Don’t heap dirt on the trusty old set-top just yet.
Far from knocking on heaven’s door, set-top and residential video gateway platforms are getting healthy R&D and deployment investments from operators and manufacturers. This is not your dad’s set-top, though: The new breed of boxes embraces Internet Protocol video for delivery across multiple screens.
Comcast, for example, is basing its next generation of video devices on what it calls the Reference Design Kit, an open-source software suite aimed at letting MSOs rapidly introduce new hardware, software and applications — including IP video services — in a matter of months, not years. The goal is to give operators and their suppliers a tool set akin to Google’s Android mobile operating system.
“With the RDK, Comcast is seeding the growth of a community-driven software platform that addresses one of the industry’s biggest problems: the lengthy process of device development and deployment,” Steve Reynolds, Comcast’s senior vice president of customer premises equipment and home networks, said.
Comcast has now lined up a who’s who in the cable settop business to support the RDK initiative, including Arris Group, Cisco Systems, Motorola Mobility, Pace, Technicolor, Evolution Digital, Itaas, and chip makers Broadcom and Intel. Other MSOs evaluating the RDK include Time Warner Cable and Charter Communications.
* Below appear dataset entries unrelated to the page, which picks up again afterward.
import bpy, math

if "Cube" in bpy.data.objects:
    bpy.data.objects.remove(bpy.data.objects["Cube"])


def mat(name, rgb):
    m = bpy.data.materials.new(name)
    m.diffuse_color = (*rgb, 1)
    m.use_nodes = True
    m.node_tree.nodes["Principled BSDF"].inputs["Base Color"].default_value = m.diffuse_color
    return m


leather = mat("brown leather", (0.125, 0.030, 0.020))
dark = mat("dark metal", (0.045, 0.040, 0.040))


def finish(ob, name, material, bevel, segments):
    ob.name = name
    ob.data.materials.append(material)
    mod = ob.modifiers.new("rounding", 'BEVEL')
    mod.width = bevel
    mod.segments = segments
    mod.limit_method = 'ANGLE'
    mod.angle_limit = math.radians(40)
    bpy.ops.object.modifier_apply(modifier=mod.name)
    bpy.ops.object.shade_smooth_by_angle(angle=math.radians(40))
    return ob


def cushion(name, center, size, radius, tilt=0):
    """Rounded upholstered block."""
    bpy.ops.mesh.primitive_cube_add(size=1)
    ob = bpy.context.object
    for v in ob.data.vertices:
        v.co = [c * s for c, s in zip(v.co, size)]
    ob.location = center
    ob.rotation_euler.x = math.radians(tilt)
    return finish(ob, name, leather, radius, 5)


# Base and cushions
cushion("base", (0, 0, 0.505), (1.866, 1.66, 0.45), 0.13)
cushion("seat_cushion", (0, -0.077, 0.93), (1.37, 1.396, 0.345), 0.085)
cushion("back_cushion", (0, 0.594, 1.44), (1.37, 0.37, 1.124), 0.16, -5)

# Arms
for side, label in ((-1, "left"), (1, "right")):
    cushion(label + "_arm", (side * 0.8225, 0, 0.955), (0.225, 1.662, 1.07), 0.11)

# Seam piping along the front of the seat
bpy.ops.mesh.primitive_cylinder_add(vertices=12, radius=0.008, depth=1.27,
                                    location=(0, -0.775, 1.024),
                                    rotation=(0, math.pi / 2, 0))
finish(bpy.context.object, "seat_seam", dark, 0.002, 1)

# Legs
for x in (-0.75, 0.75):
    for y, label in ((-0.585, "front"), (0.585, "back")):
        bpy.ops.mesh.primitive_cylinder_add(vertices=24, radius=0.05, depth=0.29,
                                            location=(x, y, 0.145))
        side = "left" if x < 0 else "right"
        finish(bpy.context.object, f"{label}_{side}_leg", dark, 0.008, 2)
Cable-tech vendors also are winning deals for their proprietary next-gen boxes and related software that provide a stepping stone to IPTV.
Midsize cable operator Midcontinent Communications last week announced a deal with TiVo to offer multiroom- DVR and multiscreen IP video products across its systems in Minnesota, Wisconsin, North Dakota and South Dakota. Separately, Suddenlink Communications — which first deployed TiVo’s Premiere DVRs in late 2010 — is now offering the TiVo Stream to subscribers in Lubbock, Texas, for $10 per month. The TiVo Stream can pump live TV or DVR content to up to four different in-home tablets, smartphones or PCs simultaneously.
Meanwhile, DirecTV last week launched the Genie, a five-tuner DVR with 1 Terabyte of storage and the ability to sling IP video to up to eight TVs via the RVU specification (currently supported only on certain Samsung HDTVs). The Genie is aimed at competing with cable DVRs and Dish Network’s multiroom Hopper DVR.
For cable operators, new IP-enabled boxes are an alternative to the high cost of investing in a full IPTV service today, Morega Systems CEO Buddy Snow said. “We believe you can use inexpensive hardware inside the home to transcode video” for multiple devices, he said.
Snow left Motorola this April to join Morega, which developed DirecTV’s $149 Nomad device to “sideload” recorded DVR content to smartphones, laptops and PCs.
At some point, however, industry experts see a day when connected TVs and other devices with enough horsepower to directly receive IPTV will be widely deployed — and cut out the middleman. Marthin De Beer, senior vice president of Cisco’s Video and Collaboration Group, predicts that within about 10 years IP-video devices will eliminate the need for service providers to deploy set-top boxes. Set-top hardware already is becoming a commodity, he said, and the Cisco strategy from here on out is to be “set-top agnostic.”
“We are not going to de-emphasize set-tops,” he said. “But what we are going to do is work hard to make sure our software works across any platform.”
Set-tops are evolving from fixed-function MPEG receivers to platforms for multiscreen IP video